* _What is expected_: Copy out all the entries word for word.

──────── Excerpted data

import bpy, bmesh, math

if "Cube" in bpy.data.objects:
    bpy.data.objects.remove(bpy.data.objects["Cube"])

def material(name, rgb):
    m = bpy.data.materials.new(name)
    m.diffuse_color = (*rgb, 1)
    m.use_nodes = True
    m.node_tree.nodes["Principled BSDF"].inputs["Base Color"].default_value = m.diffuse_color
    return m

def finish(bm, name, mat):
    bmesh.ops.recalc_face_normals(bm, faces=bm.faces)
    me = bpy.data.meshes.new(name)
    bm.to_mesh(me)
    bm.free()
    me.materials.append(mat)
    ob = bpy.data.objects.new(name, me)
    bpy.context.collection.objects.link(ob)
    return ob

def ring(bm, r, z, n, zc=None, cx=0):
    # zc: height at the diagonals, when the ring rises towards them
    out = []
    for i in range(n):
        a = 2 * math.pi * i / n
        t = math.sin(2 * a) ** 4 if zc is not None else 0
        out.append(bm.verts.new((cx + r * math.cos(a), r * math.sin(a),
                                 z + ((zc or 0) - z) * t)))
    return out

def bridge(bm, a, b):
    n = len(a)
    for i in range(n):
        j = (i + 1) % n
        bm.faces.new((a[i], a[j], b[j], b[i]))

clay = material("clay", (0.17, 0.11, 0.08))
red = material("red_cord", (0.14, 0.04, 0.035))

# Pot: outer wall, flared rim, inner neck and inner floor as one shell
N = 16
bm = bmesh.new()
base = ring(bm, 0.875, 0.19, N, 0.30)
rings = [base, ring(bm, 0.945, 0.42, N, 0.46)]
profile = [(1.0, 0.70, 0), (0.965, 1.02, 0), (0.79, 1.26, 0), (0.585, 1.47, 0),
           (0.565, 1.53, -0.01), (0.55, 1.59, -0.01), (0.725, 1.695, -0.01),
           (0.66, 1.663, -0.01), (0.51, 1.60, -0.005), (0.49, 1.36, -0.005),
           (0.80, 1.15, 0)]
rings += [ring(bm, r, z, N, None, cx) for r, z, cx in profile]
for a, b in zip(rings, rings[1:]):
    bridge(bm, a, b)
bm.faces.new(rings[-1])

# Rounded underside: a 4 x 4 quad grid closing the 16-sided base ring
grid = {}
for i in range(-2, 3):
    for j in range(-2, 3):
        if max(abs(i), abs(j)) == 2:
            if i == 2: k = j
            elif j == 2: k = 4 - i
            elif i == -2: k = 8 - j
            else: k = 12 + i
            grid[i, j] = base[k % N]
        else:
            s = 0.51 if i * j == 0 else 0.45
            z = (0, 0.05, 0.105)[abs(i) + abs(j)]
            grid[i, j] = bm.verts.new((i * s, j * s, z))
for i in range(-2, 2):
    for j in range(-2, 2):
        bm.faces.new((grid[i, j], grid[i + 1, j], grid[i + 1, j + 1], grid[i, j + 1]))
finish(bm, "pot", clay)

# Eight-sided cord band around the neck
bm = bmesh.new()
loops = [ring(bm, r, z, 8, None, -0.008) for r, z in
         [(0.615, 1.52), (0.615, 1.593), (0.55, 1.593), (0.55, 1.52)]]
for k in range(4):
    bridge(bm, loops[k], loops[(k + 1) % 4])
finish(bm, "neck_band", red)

────────────────

* _Response below_:
import bpy, bmesh, math

if "Cube" in bpy.data.objects:
    bpy.data.objects.remove(bpy.data.objects["Cube"])

def material(name, rgb):
    m = bpy.data.materials.new(name)
    m.diffuse_color = (*rgb, 1)
    m.use_nodes = True
    m.node_tree.nodes["Principled BSDF"].inputs["Base Color"].default_value = m.diffuse_color
    return m

def finish(bm, name, mat):
    bmesh.ops.recalc_face_normals(bm, faces=bm.faces)
    me = bpy.data.meshes.new(name)
    bm.to_mesh(me)
    bm.free()
    me.materials.append(mat)
    ob = bpy.data.objects.new(name, me)
    bpy.context.collection.objects.link(ob)
    return ob

def ring(bm, r, z, n, zc=None, cx=0):
    # zc: height at the diagonals, when the ring rises towards them
    out = []
    for i in range(n):
        a = 2 * math.pi * i / n
        t = math.sin(2 * a) ** 4 if zc is not None else 0
        out.append(bm.verts.new((cx + r * math.cos(a), r * math.sin(a),
                                 z + ((zc or 0) - z) * t)))
    return out

def bridge(bm, a, b):
    n = len(a)
    for i in range(n):
        j = (i + 1) % n
        bm.faces.new((a[i], a[j], b[j], b[i]))

clay = material("clay", (0.17, 0.11, 0.08))
red = material("red_cord", (0.14, 0.04, 0.035))

# Pot: outer wall, flared rim, inner neck and inner floor as one shell
N = 16
bm = bmesh.new()
base = ring(bm, 0.875, 0.19, N, 0.30)
rings = [base, ring(bm, 0.945, 0.42, N, 0.46)]
profile = [(1.0, 0.70, 0), (0.965, 1.02, 0), (0.79, 1.26, 0), (0.585, 1.47, 0),
           (0.565, 1.53, -0.01), (0.55, 1.59, -0.01), (0.725, 1.695, -0.01),
           (0.66, 1.663, -0.01), (0.51, 1.60, -0.005), (0.49, 1.36, -0.005),
           (0.80, 1.15, 0)]
rings += [ring(bm, r, z, N, None, cx) for r, z, cx in profile]
for a, b in zip(rings, rings[1:]):
    bridge(bm, a, b)
bm.faces.new(rings[-1])

# Rounded underside: a 4 x 4 quad grid closing the 16-sided base ring
grid = {}
for i in range(-2, 3):
    for j in range(-2, 3):
        if max(abs(i), abs(j)) == 2:
            if i == 2: k = j
            elif j == 2: k = 4 - i
            elif i == -2: k = 8 - j
            else: k = 12 + i
            grid[i, j] = base[k % N]
        else:
            s = 0.51 if i * j == 0 else 0.45
            z = (0, 0.05, 0.105)[abs(i) + abs(j)]
            grid[i, j] = bm.verts.new((i * s, j * s, z))
for i in range(-2, 2):
    for j in range(-2, 2):
        bm.faces.new((grid[i, j], grid[i + 1, j], grid[i + 1, j + 1], grid[i, j + 1]))
finish(bm, "pot", clay)

# Eight-sided cord band around the neck
bm = bmesh.new()
loops = [ring(bm, r, z, 8, None, -0.008) for r, z in
         [(0.615, 1.52), (0.615, 1.593), (0.55, 1.593), (0.55, 1.52)]]
for k in range(4):
    bridge(bm, loops[k], loops[(k + 1) % 4])
finish(bm, "neck_band", red)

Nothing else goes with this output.